- Gerry Adams' uncertainty and discomfort when repeatedly pressed about Sinn Féin's plan to raise the marginal tax rate for those earning over €100,000, once again raises questions about Mr Adams's grasp of economics, budgetary matters and policy detail - Shane Coleman.
If we were already of a mind to vote rather than ignore the lot of them, having watched the leaders' debate last night on RTE Prime Time, nothing came through that would cause a change of voting preference. Same old, same old from the leaders of four of society’s capital friendly parties.
Apart from a great moment when Gerry Adams caught Taoiseach Enda Kenny like a rabbit in the headlights regarding the appointment of John McNulty to the board of the Irish Museum of Modern Art and a horrendous moment when Adams seemed utterly contemptuous of Senator Mairia Cahill, there was little else to make it memorable.
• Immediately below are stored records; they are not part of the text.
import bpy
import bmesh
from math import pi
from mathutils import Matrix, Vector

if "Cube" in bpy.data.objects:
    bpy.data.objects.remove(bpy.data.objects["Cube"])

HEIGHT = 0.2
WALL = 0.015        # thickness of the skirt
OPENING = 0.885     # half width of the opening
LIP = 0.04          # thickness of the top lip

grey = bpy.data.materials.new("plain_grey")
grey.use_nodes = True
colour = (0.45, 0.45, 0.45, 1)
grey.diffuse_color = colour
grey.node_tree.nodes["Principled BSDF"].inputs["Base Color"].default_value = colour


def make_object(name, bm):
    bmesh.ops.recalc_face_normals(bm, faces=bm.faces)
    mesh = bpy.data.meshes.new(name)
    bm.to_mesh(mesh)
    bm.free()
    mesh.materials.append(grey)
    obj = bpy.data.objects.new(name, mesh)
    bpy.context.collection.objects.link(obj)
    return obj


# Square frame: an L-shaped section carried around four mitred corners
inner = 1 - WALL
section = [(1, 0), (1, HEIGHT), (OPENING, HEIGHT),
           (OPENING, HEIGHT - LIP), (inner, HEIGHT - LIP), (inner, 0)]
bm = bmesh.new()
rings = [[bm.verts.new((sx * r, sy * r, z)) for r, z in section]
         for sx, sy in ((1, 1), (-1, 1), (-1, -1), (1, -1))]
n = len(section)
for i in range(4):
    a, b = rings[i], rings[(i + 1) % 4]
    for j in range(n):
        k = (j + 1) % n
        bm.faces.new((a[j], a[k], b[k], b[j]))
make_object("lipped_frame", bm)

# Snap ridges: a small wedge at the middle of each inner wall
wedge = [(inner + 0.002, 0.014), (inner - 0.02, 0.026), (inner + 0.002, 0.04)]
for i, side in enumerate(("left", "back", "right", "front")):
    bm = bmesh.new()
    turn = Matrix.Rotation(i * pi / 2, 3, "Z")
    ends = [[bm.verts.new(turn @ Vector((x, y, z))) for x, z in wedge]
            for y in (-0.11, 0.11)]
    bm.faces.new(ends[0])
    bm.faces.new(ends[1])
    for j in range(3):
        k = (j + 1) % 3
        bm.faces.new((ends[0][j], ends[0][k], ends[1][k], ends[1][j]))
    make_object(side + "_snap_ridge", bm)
Only one of the four looks like Taoiseach material and it is not the current incumbent.
Regardless of the formation of the next government, Micheal Martin has radically increased his chances of avoiding the unprecedented drop of becoming the only Fianna Fail leader never to make Taoiseach. If he resists the Gimore syndrome of office at all costs, opts to lead the opposition, even supporting a minority government on a case by case basis, the timing of the next election will be in his gift. He can strike at a moment of his choosing, when the electorate is ready to choose him as its Taoiseach. If he goes into government with Fine Gael as a junior partner and no revolving Taoiseach arrangement he is finished.
Last night’s was the first leaders’ debate I had actually watched. I am relieved to know there will be no more. I frequently complain that the post man should simply dump all election leaflets in the green recycle bin at the front of the house where there is a reasonable guarantee that they will eventually be turned into something useful. The postie doing it would also save me the bother of having to strain my arthritic riddled back in bending down to pick them up en route to the bin anyway. Like religious tracts and pamphlets, political election leaflets receive only a perfunctory glance in case they might be something useful like pizza promotions. After that - destination green bin.
The leaders debate is hard work for the viewer but there is not much hard labour involved in discerning the sagacity of Miriam Lord’s point that:
In Adams’s case it’s more like “Why do Sinn Féin have to explain everything twice? Once for Gerry to say it and the second time for Pearse/Mary Lou to clarify.
It is what makes it easy for Labour's Ged Nash to slag off Adams that he needs to take off his socks to count to twenty. While it will not require a professor of mathematics to work out that Gerry will have substantially more votes counted for him than Ged will accumulate, the Sinn Fein’s leader’s command of economics is no better than my own. Piss poor.
Although this electoral outing has delivered nothing like the thrashing Adams sustained in 2007 at the hands of an inquisitorial Michael McDowell, the performances by the old caudillo have caused more than a few nervous flutters within his party.
Matt Carty, one of the party’s MEPs, sort of confirmed this in the studio discussion following the debate in which he said that the job of Adams was to provide a general vision and not a detailed account of policy. Plausible only up until the point where the public are expected to trust a leader who will be in endless hock to mandarins and bureaucrats because he lacks the knowledge of detail to challenge them. Visionaries are fine until asked to explain the vision. Well, it's more of this and that for him and her.
As the four Amigos rode off into the sunset Adams at least must take credit for having chosen the best steed - a horse called Shergar.